Looking now at the health side of things – How safe is flying from a contagion point of view? How can you protect yourself from coronavirus on a plane?
Anybody who’s been on a plane at a busy time of year will know that social distancing and passenger aviation are very simply mutually exclusive. You cannot be 2 meters away from your neighbour on a plane. It’s a balance – are you prepared to tolerate a small degree of risk in order to travel abroad?
If somebody’s got a holiday booked for August and they don’t want to go any more, what rights do they have to cancel that holiday now?
The short answer is do not do anything yet. I think you’ve got a 90 per cent chance of going on your August holiday based on the current situation and advice – and even if you don’t, you will get your money back.
Under the Air Passenger Rights rules, if your flight doesn’t go, you get your money back within a week. The package travel regulations say if your trip is cancelled, you get your money back after two weeks. You have to be prepared to wait because unfortunately, the travel industry can’t hand back money as quickly as it, or you, would like at the moment.
What should people do if they’ve just put down a deposit?
Pay the deposit if you can possibly afford to do it. That way you’re either guaranteed your trip or you will get your money back.
What about staycations?
There are indications that the UK tourism industry is going to restart by the first week of July, if you’re travelling in England. Wales, Scotland and Northern Ireland may well have different rules and timings, but given that August is absolutely the peak month, I would be very surprised if we’re not, in our millions, enjoying staycations by then.

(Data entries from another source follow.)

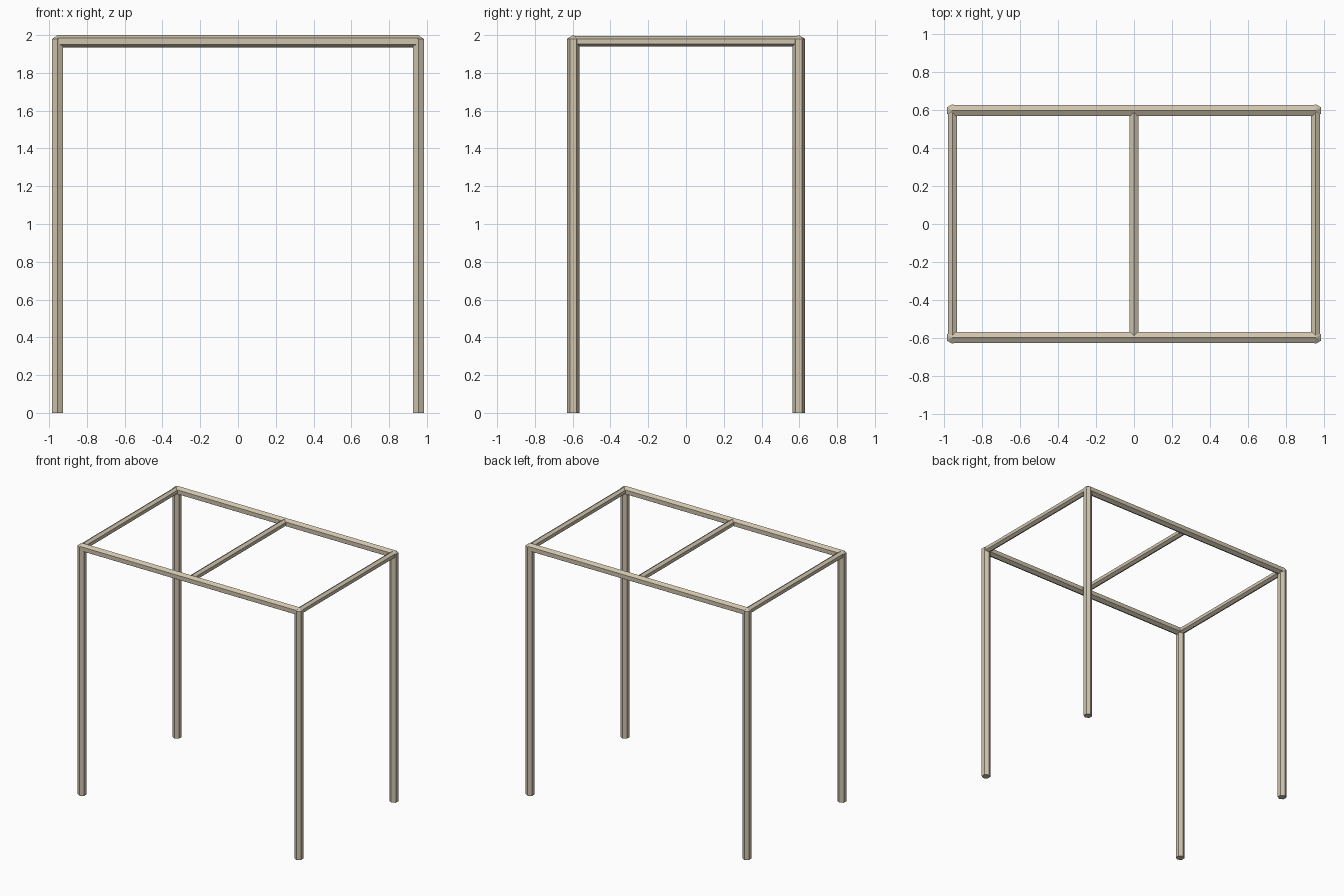
import bpy, bmesh, math
from mathutils import Vector, Matrix

if "Cube" in bpy.data.objects:
    bpy.data.objects.remove(bpy.data.objects["Cube"])

paint = bpy.data.materials.new("beige_metal")
paint.diffuse_color = (0.62, 0.55, 0.42, 1)
paint.use_nodes = True
paint.node_tree.nodes["Principled BSDF"].inputs["Base Color"].default_value = paint.diffuse_color

X, Y, Z = 0.955, 0.597, 1.967   # frame centre lines
R, R_THIN = 0.033, 0.027        # tube radii


def hex_tube(name, start, end, radius, corner, tip=0.0):
    """Six-sided tube with one edge facing `corner`; tip adds a pointed cap."""
    start, end, up = Vector(start), Vector(end), Vector(corner)
    axis = (end - start).normalized()
    bm = bmesh.new()
    rings = []
    for centre in (start, end):
        rings.append([bm.verts.new(centre + Matrix.Rotation(math.radians(60 * i), 3, axis) @ up * radius)
                      for i in range(6)])
    a, b = rings
    for i in range(6):
        j = (i + 1) % 6
        bm.faces.new((a[i], a[j], b[j], b[i]))
    bm.faces.new(a[::-1])
    if tip:
        apex = bm.verts.new(end + axis * tip)
        for i in range(6):
            bm.faces.new((b[i], b[(i + 1) % 6], apex))
    else:
        bm.faces.new(b)
    bmesh.ops.recalc_face_normals(bm, faces=bm.faces)
    mesh = bpy.data.meshes.new(name)
    bm.to_mesh(mesh)
    bm.free()
    mesh.materials.append(paint)
    obj = bpy.data.objects.new(name, mesh)
    bpy.context.collection.objects.link(obj)


# Four corner posts with shallow pointed caps
for sx, side in ((-1, "left"), (1, "right")):
    for sy, depth in ((-1, "front"), (1, "back")):
        hex_tube(f"{depth}_{side}_post", (sx * X, sy * Y, 0), (sx * X, sy * Y, 1.98), R, (0, 1, 0), 0.02)

# Long top rails
for sy, depth in ((-1, "front"), (1, "back")):
    hex_tube(f"{depth}_rail", (-X, sy * Y, Z), (X, sy * Y, Z), R, (0, 0, 1))

# Thinner cross rails
for x, name in ((-X, "left_rail"), (0, "middle_rail"), (X, "right_rail")):
    hex_tube(name, (x, -Y, Z), (x, Y, Z), R_THIN, (0, 0, 1))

A lot of companies are now telling me ‘We’re putting a condition in which says that if government actions stops you from getting to your holiday cottage or apartment, we won’t give you a full refund, but we will let you postpone it’ – which I think looks like a fair condition to impose.
What can people do to secure their money in their booking?
One great area of protection is the package travel regulations which cover foreign holidays, in which you book flights and accommodation at the same time. And the other one is to book on a credit card. Under the Consumer Credit Act 1974, if you have not received the service that you expected from a provider, then you can talk to the credit card company say ‘I want to make a Section 75 claim’.
One thing I’ve really discovered from this is that it’s so much better to talk to people than to take precipitous financial action. I urge you: talk to people. Show some forbearance, understand that the travel industry is going through a really tough time and hopefully you’ll reach a comfortable accommodation. You’ll have many, many more summers to travel in.
What can we expect to happen next in terms of pricing?
This is hard to predict because we have never seen circumstances like these before. If the majority of British people who would have gone abroad are now travelling within the UK this summer, you’d expect to see a surge in prices. This is because there will be many millions more of us bidding for a fixed supply of accommodation and that leads to higher prices. At the same time, the airlines and the holiday companies are likely to be creating some real bargains to entice people overseas when they’re allowed to travel abroad for holidays again.
As we don’t know exactly how supply and demand will interact, it’s too early to say for certain how prices will be impacted but if you are patient and flexible, I’d expect there to be some great value deals around. If, however, you insist on being in the country’s top destinations – such as the Lake District and Cornwall – in the middle of the summer, you’re likely to pay a fortune!
Louise Hodges, Head of Consumer Communications at Virgin Money hosted a Q&A with Simon Calder, industry expert and travel editor for The Independent – watch the full interview here.
Before making financial decisions always do research, or talk to a financial adviser. Views are those of our mentors and customers and do not constitute financial advice.